Verheugen says Merkel ‘harms German image’

Günter Verheugen has launched a scathing attack on German Chancellor Angela Merkel over her actions in the European debt crisis.

The former vice president of the European Commission (EC) told Austrian magazine profil the situation would be different today had Merkel said from the start that Europe would let no member of the European Union (EU) go under. Verheugen claimed Merkel has become “implausible” by taking too many turns in trying to solve the current financial and public debt crisis that has shaken the Eurozone and the global stock markets. “Now she is waving the European flag again, but no one believes her claims of having a clear concept,” the former German Social Democratic Party (SPD) official said.

Verheugen said it was Merkel’s “biggest mistake” to believe that the financial difficulties of Greece could be ignored as the country was not relevant enough to seriously affect the continent’s economy. “You got the impression that the Germans simply did not care what happened to Greece. This had severe effects, of course, when it became clear that the Greek situation has an impact on everyone, especially on the German and French economies,” Verheugen argued, adding that the German chancellor and Christian Democratic Union (CDU) leader “made several mistakes and is about to seriously harm Germany’s reputation in Europe.”

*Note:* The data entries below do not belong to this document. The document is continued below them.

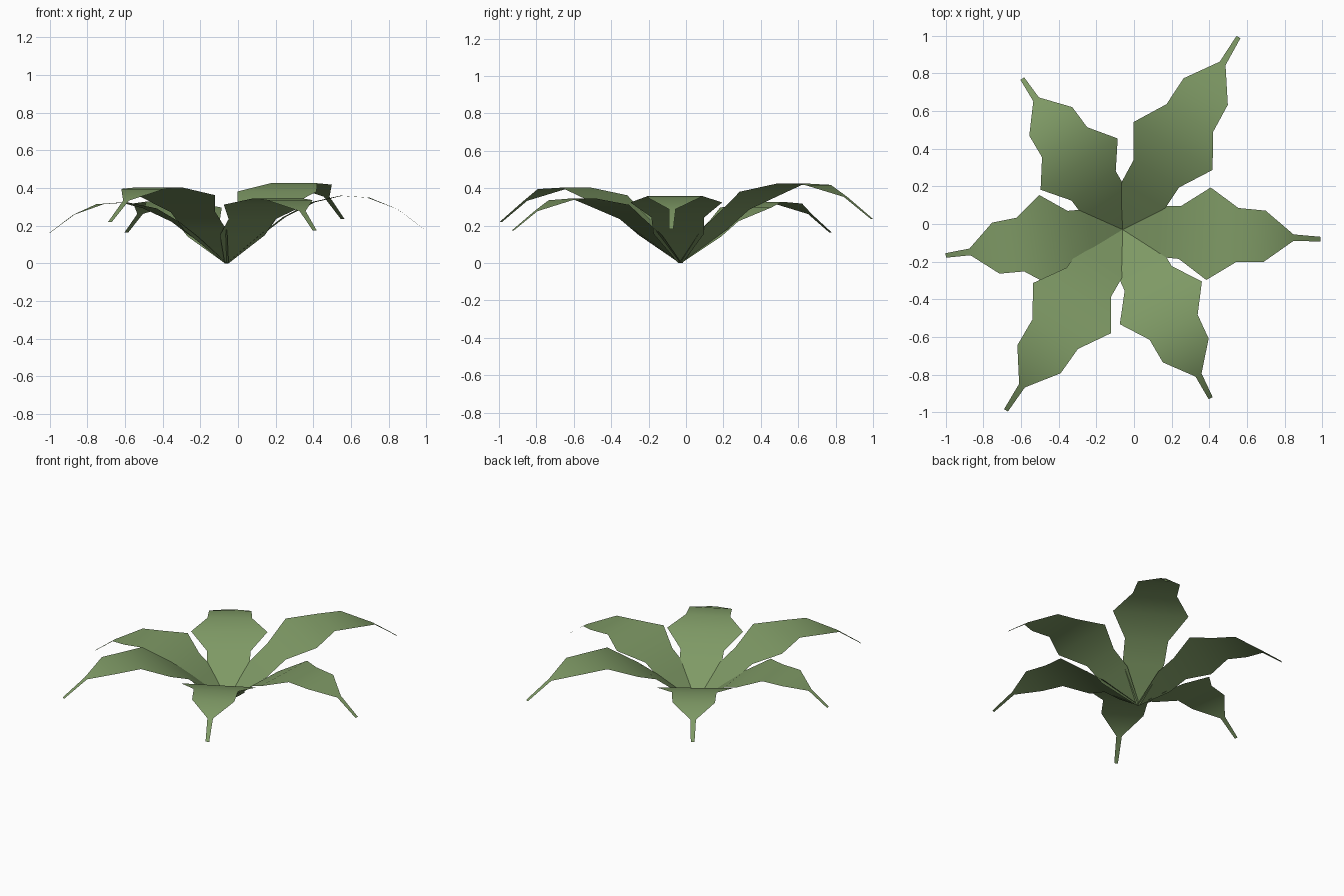
import bpy
import math
from mathutils import Vector

if "Cube" in bpy.data.objects:
    bpy.data.objects.remove(bpy.data.objects["Cube"])

green = bpy.data.materials.new("leaf green")
green.diffuse_color = (0.21, 0.32, 0.13, 1)
green.use_nodes = True
green.node_tree.nodes["Principled BSDF"].inputs["Base Color"].default_value = green.diffuse_color

# Stations along a leaf: fraction of length, half width, height per unit length
STATIONS = [
    (0.0, 0.012, 0.0),
    (0.18, 0.135, 0.148),
    (0.29, 0.141, 0.232),
    (0.434, 0.246, 0.307),
    (0.579, 0.144, 0.340),
    (0.717, 0.137, 0.330),
    (0.863, 0.018, 0.272),
    (1.0, 0.012, 0.170),
]
BASE = Vector((-0.06, -0.03, 0))


def make_leaf(name, tip_x, tip_y, lift):
    """Arched flat ribbon from the shared base to the tip; lift tilts it up."""
    reach = Vector((tip_x, tip_y, 0)) - BASE
    length = reach.length
    along = reach.normalized()
    across = Vector((-along.y, along.x, 0))
    verts, faces = [], []
    for t, half, h in STATIONS:
        mid = BASE + along * (t * length)
        mid.z = length * (h + lift * t)
        verts += [mid - across * half, mid + across * half]
    for i in range(len(STATIONS) - 1):
        a = 2 * i
        faces.append((a, a + 2, a + 3, a + 1))
    mesh = bpy.data.meshes.new(name)
    mesh.from_pydata(verts, [], faces)
    mesh.materials.append(green)
    mesh.shade_smooth()
    leaf = bpy.data.objects.new(name, mesh)
    bpy.context.collection.objects.link(leaf)


# Six leaves around the base
make_leaf("right_leaf", 0.99, -0.08, 0.002)
make_leaf("back_right_leaf", 0.555, 0.993, 0.028)
make_leaf("back_left_leaf", -0.593, 0.772, 0.0)
make_leaf("left_leaf", -1.0, -0.167, 0.0)
make_leaf("front_left_leaf", -0.68, -0.99, 0.022)
make_leaf("front_right_leaf", 0.407, -0.925, 0.003)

The ex-EC deputy head said Greece will still be a member of the Eurozone – the union of EU member countries which use the Euro as their currency – but will still have a long way to go to restore its economic and fiscal condition. Verheugen said he struggled to find words to describe how “foolish” he rated the ongoing debate about whether a controlled bankruptcy should be considered as an option for the struggling southern European country where people have been taking to the streets to speak out against salary and pension cuts.

Referring to statements by German Free Democratic Party (FDP) Economy Minister and Vice Chancellor Philipp Rösler, who said Greece’s insolvency should be considered, Verheugen said: “You must know that those acting on the stock markets do not know whether such a statement coming from the German economy minister heralds a change of strategy of Germany on the issue or whether he just made the statement worrying about the state of his own party. They aimed at being safe themselves – and decided it signalised a German U-turn – which only makes everything worse.”

Verheugen added: “The Eurozone decided to rescue Greece – for good reasons. Europe has to stick to that. (…) It is not as if the situation is incontrollable. (…) This crisis started in 1981 when Greece joined the EU. No one cared about checking how strong the country’s economy and finances were.”

The German politician warned: “Carrying out nothing but austerity measures creates a dangerous social imbalance as the countries make cuts where they can – affecting people who earn little.” Verheugen told profil people were getting poorer and were infuriated for good reasons. He appealed to Europe and the United States to solve their crises to avoid experiencing a “lost decade”.

Meanwhile, the International Monetary Fund (IMF) has warned that the global economy has reached a “dangerous phase”. The IMF said the Eurozone’s economy will grow by 1.1 per cent next year compared to this year. Only half a year ago, it predicted a 1.8 per cent jump. The United States of America’s gross domestic product is expected to rise by just 1.8 per cent from 2011 to 2012 instead of 2.9 per cent. IMF warned the world’s financial stability could be in danger if larger EU members were hit by similar debt troubles as currently experienced by countries like Greece and Portugal. Austria’s economy will improve by 1.6 per cent from the current year to 2012, according to the IMF which said in its spring forecast that the country’s GDP may soar by 2.3 per cent.